Australian horse deal provides certainty - minister

October 21, 2011

The Australian horse industry and government now have financial certainty in the event of future exotic disease incursions, federal agriculture minister Joe Ludwig said this week.

Ludwig was commenting following the granting of Royal Assent to the Horse Disease Response Levy Bills.

National emergency response arrangements are now in place for disease threats to Australia's livestock industries under the provisions of the Emergency Animal Disease Response Agreement, which commenced in March 2002.

Four peak horse industry representative bodies - the Australian Horse Industry Council, Harness Racing Australia, the Australian Racing Board and Equestrian Australia - signed the deal on behalf of the horse industry on March 3, 2011.

The agreement sets out roles and responsibilities and cost-sharing arrangements between government and industry in an emergency disease response.

"This will provide the horse industry with a funding mechanism to repay the Commonwealth for monies expended on its behalf in responding to an outbreak of an emergency animal disease affecting horses," Ludwig said.

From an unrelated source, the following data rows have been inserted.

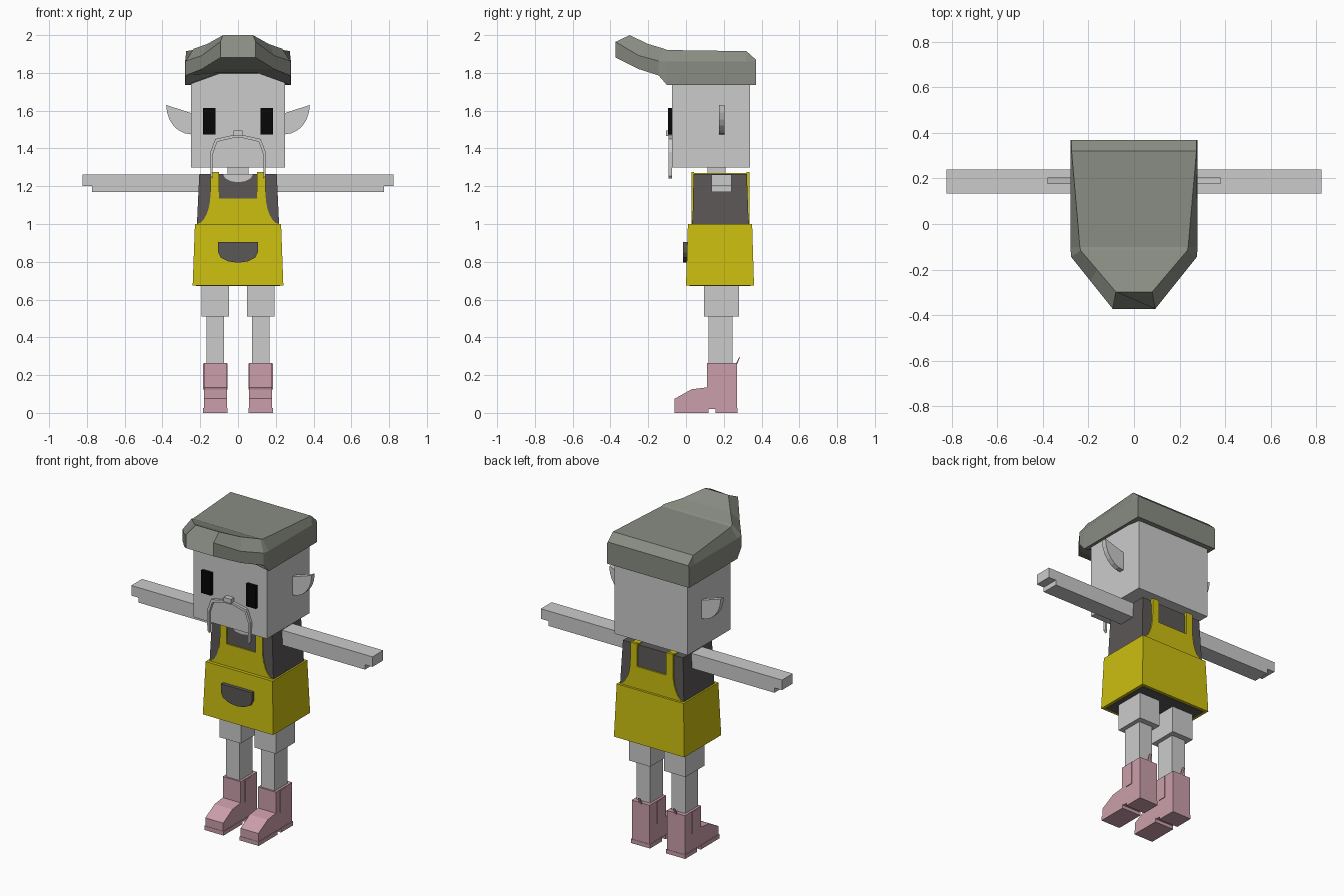
import bpy
import bmesh
from math import cos, sin, radians

cube = bpy.data.objects.get("Cube")
if cube:
    bpy.data.objects.remove(cube, do_unlink=True)


def material(name, red, green, blue):
    colour = (red, green, blue, 1)
    mat = bpy.data.materials.new(name)
    mat.use_nodes = True
    mat.diffuse_color = colour
    mat.node_tree.nodes["Principled BSDF"].inputs["Base Color"].default_value = colour
    return mat


SKIN = material("pale grey", .6, .6, .6)
OLIVE = material("olive grey", .25, .265, .225)
CHARCOAL = material("charcoal", .105, .095, .095)
YELLOW = material("apron yellow", .6, .52, .005)
PINK = material("boot pink", .6, .345, .405)
BLACK = material("eye black", .002, .002, .002)


def loft(name, rings, mat):
    """Skin a list of equal-length point rings and cap both ends."""
    bm = bmesh.new()
    loops = [[bm.verts.new(point) for point in ring] for ring in rings]
    for lower, upper in zip(loops, loops[1:]):
        for i in range(len(lower)):
            bm.faces.new((lower[i - 1], lower[i], upper[i], upper[i - 1]))
    bm.faces.new(loops[0])
    bm.faces.new(loops[-1])
    bmesh.ops.recalc_face_normals(bm, faces=bm.faces)
    mesh = bpy.data.meshes.new(name)
    bm.to_mesh(mesh)
    bm.free()
    mesh.materials.append(mat)
    bpy.context.collection.objects.link(bpy.data.objects.new(name, mesh))


def rect(x, y, z):
    """Horizontal rectangle from an x range and a y range."""
    return [(x[0], y[0], z), (x[1], y[0], z), (x[1], y[1], z), (x[0], y[1], z)]


def box(name, x, y, z, mat):
    loft(name, [rect(x, y, height) for height in z], mat)


def centred(width):
    return (-width / 2, width / 2)


def plate(name, outline, y, mat):
    """Extrude an x-z outline along y."""
    loft(name, [[(px, depth, pz) for px, pz in outline] for depth in y], mat)


def slab(name, outline, x, mat):
    """Extrude a y-z outline along x."""
    loft(name, [[(across, py, pz) for py, pz in outline] for across in x], mat)


def mirrored(half):
    """Close a right-half outline by reflecting it in x."""
    return half + [(-x, z) for x, z in reversed(half)]


def arc(x, z, rx, rz, start, end, steps=6):
    """Points along part of an ellipse, angles in degrees."""
    angles = [radians(start + (end - start) * i / steps) for i in range(steps + 1)]
    return [(x + rx * cos(a), z + rz * sin(a)) for a in angles]


# Head, neck and face
box("head", centred(.5), (-.075, .34), (1.3, 1.84), SKIN)
box("neck", centred(.11), (.115, .21), (1.24, 1.31), SKIN)
box("nose", centred(.05), (-.105, -.07), (1.467, 1.495), SKIN)
outer_edge = [(.03, 1.47), (.12, 1.45), (.147, 1.38), (.145, 1.255)]
inner_edge = [(x * .92, z - .015) for x, z in reversed(outer_edge)]
plate("moustache", mirrored(outer_edge + inner_edge), (-.092, -.074), SKIN)


# Cap: sections from back to peak, narrowing and sweeping upward at the front
def cap_section(y, crown):
    peak = y < -.1
    width = .28 - .8 * max(0, -.14 - y)
    rim = 1.77 + .8 * y * y if peak else 1.735
    shoulder = 1.86 + 1.4 * max(0, -.1 - y) ** 2
    half = [
        (width * (.85 if y < 0 else .98), y * (.8 if peak else 1), crown),
        (width, y, shoulder),
        (width, y, rim),
        (min(.1, width / 2), y, max(rim, 1.8) if y < 0 else rim),
    ]
    return half + [(-px, py, pz) for px, py, pz in reversed(half)]


sections = [cap_section(.37, 1.87)]
for y in (.32, -.1, -.145, -.25, -.373):
    sections.append(cap_section(y, 1.915 + .95 * min(0, y * .8) ** 2))
loft("cap", sections, OLIVE)

# Shirt and apron
loft("shirt", [rect(centred(.436), (.034, .332), .99),
               rect(centred(.41), (.04, .322), 1.265)], CHARCOAL)
loft("apron_skirt", [rect(centred(.48), (0, .36), .675),
                     rect(centred(.456), (.01, .35), 1)], YELLOW)
box("skirt_lining", centred(.444), (.018, .342), (.672, .68), CHARCOAL)
bib = mirrored([(.1, 1.135), (.1, 1.275), (.145, 1.275)]
               + arc(.22, 1.17, .075, .17, 180, 270))
plate("front_bib", bib, (.03, .042), YELLOW)
plate("back_bib", bib, (.32, .336), YELLOW)
plate("neckline", arc(0, 1.266, .08, .045, 0, -180), (.033, .042), SKIN)
pocket = [(-.105, .905), (.105, .905)] + arc(0, .85, .105, .055, 0, -180)
plate("pocket", pocket, (-.015, .012), CHARCOAL)

# Outlines shared by the paired parts
ear = arc(.25, 1.63, .13, .155, 0, -90) + [(.25, 1.588)]
arm = [(.19, 1.262), (.823, 1.262), (.823, 1.2), (.772, 1.2), (.772, 1.17), (.19, 1.17)]
boot = [(-.06, .02), (-.06, .075), (.03, .125), (.11, .135), (.11, .265), (.27, .265), (.27, .02)]
loop = [(.262, .255), (.27, .255), (.288, .3), (.28, .292)]

for side, sign in (("left", 1), ("right", -1)):
    def span(centre, width):
        return [sign * centre + edge for edge in centred(width)]

    # Ear, eye, arm and shoulder strap
    plate(side + "_ear", [(sign * x, z) for x, z in ear], (.175, .205), SKIN)
    plate(side + "_arm", [(sign * x, z) for x, z in arm], (.135, .24), SKIN)
    box(side + "_eye", span(.153, .067), (-.095, -.07), (1.475, 1.613), BLACK)
    box(side + "_strap", span(.1225, .045), (.035, .33), (1.26, 1.27), YELLOW)

    # Leg
    box(side + "_thigh", span(.12, .145), (.095, .28), (.51, .69), SKIN)
    box(side + "_shin", span(.12, .093), (.12, .245), (.25, .52), SKIN)

    # Boot with separate toe and heel soles, side panels and a pull loop
    slab(side + "_boot", boot, span(.12, .122), PINK)
    box(side + "_toe_sole", span(.12, .13), (-.062, .12), (0, .025), PINK)
    box(side + "_heel_sole", span(.12, .13), (.155, .272), (0, .025), PINK)
    box(side + "_boot_panels", span(.12, .13), (.15, .2), (.125, .262), PINK)
    slab(side + "_boot_loop", loop, span(.12, .016), PINK)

"The legislation provides arrangements for governments and the horse industry to effectively and efficiently fund a quick, co-ordinated response to an emergency horse disease outbreak.

"This is critical to maintaining Australia's agricultural production and exports, as well as the environment and public health.

"Livestock industries receive considerable benefits from emergency disease eradication in terms of trade and market access, and through minimisation of livestock losses and production costs."

Ludwig said the legislation had been requested by the horse industry so that it can fulfil its obligations as a signatory to the agreement.

The new laws will provide the mechanisms to collect levies on manufactured horse feed and worm treatments for horses if they are needed.

"These bills were introduced to simultaneously apply a levy on worm treatments for horses and manufactured horse feed and would provide an appropriate coverage of the industry," he said.

Levies will be payable on the disposal of manufactured horse feed and worm treatments for horses from one party to another and be appropriated through Animal Health Australia.

Ludwig said the levy will be set at a zero rate, but the legislation allows for regulations to be made to set a positive rate when required.